Off label drug use in the treatment of polycystic ovary syndrome
This review explores the off-label use of medications used to manage aspects of polycystic ovary syndrome, including androgen excess, irregular menses, and metabolic changes.
Wendy Vitek, M.D., Snigdha Alur, M.D., Kathleen M. Hoeger, M.D., M.P.H.
Volume 103, Issue 3, Pages 605-611

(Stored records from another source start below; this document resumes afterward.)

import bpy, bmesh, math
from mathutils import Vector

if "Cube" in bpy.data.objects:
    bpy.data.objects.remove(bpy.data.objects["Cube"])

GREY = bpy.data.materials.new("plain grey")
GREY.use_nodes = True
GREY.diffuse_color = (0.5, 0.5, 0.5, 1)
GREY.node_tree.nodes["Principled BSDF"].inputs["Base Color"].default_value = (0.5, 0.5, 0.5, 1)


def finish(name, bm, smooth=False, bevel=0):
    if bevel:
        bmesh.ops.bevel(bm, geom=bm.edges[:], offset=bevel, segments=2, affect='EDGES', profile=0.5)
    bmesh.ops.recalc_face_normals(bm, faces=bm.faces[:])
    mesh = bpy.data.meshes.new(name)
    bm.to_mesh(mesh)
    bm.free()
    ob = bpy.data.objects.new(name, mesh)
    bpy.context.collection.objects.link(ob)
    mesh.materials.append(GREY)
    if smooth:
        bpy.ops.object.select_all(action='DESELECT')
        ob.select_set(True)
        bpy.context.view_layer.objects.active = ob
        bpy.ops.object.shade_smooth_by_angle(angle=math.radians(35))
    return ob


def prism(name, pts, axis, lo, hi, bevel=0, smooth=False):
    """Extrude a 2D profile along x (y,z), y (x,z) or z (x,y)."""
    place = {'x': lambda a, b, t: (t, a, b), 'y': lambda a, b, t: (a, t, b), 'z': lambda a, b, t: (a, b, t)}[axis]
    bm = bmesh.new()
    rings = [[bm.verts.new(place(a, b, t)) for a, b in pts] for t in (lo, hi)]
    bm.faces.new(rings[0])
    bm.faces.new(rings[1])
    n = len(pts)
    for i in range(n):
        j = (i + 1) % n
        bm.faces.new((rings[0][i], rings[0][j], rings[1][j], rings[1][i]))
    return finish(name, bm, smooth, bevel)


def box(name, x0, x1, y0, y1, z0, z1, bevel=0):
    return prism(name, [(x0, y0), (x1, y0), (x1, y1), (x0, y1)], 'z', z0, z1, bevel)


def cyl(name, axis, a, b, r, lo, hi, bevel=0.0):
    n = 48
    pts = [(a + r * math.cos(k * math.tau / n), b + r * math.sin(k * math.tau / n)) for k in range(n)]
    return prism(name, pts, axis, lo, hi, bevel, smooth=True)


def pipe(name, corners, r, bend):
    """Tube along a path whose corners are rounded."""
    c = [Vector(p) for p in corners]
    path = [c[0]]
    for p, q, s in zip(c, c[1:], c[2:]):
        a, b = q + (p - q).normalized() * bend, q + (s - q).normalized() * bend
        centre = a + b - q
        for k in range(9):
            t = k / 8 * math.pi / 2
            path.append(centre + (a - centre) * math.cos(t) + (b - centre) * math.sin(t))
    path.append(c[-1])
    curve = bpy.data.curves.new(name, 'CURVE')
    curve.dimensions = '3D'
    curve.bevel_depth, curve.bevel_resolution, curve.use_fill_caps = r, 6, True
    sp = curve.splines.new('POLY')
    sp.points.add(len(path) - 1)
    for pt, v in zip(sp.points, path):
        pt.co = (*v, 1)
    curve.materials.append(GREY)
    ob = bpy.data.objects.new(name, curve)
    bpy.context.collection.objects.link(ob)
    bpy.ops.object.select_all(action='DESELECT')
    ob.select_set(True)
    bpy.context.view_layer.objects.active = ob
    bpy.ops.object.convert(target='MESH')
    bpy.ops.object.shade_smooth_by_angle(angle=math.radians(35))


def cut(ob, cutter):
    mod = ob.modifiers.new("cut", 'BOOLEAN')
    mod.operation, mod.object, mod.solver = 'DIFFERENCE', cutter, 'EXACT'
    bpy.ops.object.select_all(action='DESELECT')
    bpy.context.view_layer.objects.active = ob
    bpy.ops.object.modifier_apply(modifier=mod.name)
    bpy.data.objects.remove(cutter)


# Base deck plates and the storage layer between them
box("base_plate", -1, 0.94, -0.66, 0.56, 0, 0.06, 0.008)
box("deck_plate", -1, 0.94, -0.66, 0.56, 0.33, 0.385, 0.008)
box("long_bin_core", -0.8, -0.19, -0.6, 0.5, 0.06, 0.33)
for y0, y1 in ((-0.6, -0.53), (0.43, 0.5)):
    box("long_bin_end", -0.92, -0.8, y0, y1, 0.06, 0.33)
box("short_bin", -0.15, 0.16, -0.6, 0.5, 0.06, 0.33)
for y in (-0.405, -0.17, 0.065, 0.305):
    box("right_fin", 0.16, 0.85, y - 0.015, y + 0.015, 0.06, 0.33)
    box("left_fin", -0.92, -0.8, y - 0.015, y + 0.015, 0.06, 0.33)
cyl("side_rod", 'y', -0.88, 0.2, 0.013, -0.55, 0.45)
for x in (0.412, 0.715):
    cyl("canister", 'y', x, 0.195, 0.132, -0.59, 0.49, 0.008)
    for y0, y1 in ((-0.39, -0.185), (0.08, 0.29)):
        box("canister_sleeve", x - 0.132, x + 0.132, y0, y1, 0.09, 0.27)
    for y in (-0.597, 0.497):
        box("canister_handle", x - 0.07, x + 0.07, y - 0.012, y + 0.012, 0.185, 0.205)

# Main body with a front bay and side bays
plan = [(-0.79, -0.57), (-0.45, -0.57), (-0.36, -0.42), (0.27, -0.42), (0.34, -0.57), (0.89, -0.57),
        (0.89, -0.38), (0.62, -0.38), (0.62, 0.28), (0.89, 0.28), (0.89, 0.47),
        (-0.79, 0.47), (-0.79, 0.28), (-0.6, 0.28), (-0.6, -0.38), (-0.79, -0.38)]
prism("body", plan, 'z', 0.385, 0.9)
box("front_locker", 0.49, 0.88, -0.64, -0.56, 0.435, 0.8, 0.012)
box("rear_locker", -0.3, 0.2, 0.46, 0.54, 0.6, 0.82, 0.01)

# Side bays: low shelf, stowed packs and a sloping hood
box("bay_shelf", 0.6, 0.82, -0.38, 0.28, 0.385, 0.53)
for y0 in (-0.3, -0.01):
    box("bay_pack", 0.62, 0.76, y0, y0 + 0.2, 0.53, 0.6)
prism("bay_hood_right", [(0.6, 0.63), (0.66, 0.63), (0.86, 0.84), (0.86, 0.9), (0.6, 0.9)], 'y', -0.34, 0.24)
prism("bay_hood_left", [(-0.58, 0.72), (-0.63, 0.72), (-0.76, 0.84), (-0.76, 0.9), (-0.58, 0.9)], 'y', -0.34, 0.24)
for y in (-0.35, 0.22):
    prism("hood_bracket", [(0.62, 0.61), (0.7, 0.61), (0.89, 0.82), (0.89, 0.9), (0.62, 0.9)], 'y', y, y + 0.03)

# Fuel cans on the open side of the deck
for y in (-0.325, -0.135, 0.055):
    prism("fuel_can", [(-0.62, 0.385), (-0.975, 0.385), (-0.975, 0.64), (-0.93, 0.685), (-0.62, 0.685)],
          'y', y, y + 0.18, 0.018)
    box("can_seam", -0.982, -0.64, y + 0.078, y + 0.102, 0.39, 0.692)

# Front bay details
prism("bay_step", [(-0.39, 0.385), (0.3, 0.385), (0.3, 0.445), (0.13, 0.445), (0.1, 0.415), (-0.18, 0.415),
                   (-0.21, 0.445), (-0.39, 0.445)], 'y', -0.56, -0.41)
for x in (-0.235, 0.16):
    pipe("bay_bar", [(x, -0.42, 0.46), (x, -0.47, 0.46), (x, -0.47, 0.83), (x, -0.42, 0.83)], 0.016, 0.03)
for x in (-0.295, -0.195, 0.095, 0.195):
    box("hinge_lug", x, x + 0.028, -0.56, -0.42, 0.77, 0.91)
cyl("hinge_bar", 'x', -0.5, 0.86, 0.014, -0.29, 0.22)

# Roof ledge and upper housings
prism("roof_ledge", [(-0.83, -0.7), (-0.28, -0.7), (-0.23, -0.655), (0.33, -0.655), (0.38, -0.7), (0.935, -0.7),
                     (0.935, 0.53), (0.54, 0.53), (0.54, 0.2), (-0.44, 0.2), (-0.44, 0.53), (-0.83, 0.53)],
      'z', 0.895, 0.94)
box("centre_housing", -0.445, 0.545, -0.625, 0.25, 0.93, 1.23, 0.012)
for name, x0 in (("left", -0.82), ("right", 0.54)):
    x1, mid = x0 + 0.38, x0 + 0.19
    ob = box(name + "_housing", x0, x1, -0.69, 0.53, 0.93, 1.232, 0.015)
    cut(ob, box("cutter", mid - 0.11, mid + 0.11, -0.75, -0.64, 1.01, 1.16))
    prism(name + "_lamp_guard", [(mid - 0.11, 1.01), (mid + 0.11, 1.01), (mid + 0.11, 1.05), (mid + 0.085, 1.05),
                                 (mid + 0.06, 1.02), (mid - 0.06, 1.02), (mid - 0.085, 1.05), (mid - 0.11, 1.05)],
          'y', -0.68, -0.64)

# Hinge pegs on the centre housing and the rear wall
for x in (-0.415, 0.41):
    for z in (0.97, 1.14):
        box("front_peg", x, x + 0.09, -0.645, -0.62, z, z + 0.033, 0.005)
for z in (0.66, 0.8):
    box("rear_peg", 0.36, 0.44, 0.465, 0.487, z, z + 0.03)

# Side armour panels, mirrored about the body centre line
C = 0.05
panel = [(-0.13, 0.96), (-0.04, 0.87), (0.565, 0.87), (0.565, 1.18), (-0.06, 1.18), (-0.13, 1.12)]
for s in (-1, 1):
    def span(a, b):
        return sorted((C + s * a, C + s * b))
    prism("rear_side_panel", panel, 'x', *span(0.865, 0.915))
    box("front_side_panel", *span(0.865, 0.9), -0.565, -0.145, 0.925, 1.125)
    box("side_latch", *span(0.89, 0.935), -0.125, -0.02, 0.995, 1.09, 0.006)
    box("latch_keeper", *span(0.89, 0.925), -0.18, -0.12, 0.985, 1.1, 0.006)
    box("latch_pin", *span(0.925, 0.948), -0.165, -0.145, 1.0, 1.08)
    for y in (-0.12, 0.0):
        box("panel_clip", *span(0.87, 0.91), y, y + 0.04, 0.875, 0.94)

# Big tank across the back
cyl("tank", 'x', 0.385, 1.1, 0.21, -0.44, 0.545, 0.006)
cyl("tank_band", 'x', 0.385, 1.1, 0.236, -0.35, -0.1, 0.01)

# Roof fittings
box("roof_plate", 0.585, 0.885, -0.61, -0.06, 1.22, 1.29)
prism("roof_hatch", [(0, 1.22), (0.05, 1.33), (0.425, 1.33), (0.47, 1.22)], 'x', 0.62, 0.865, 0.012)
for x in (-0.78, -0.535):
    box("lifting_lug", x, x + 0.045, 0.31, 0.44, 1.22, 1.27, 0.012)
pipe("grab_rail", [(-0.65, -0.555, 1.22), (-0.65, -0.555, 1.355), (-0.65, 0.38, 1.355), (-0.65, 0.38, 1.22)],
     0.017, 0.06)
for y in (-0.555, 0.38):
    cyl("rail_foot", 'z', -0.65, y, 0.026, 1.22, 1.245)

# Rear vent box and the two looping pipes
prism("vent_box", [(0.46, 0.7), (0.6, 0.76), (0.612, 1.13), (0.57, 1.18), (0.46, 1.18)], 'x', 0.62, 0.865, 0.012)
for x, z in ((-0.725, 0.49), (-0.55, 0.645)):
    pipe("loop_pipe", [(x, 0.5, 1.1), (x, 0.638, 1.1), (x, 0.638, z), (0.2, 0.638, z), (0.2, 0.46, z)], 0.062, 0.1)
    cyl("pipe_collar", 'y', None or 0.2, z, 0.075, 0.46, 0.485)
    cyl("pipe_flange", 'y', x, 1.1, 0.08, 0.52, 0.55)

Polycystic ovary syndrome (PCOS) is a complex lifelong disorder with an etiology and pathophysiology that is not yet entirely understood. Women with PCOS have clinical presentations that may vary from adolescence to menopause, including menstrual irregularity/anovulation and symptoms of hyperandrogenism, such as acne and hirsutism. Over a lifetime, treatment needs and requirements can change. Unfortunately, there are no Food and Drug Administration–approved medications that are approved solely for the purpose of PCOS, but the symptoms and presentation of PCOS are often amenable to several approved agents, such as oral contraceptives for the indication of acne and clomiphene citrate for the indication of induction of ovulation. However, to meet the needs of women with PCOS, off-label use of medications has flourished. This review explores the data for those agents that do not carry an indication for PCOS but have been used for treating the signs and symptoms of PCOS.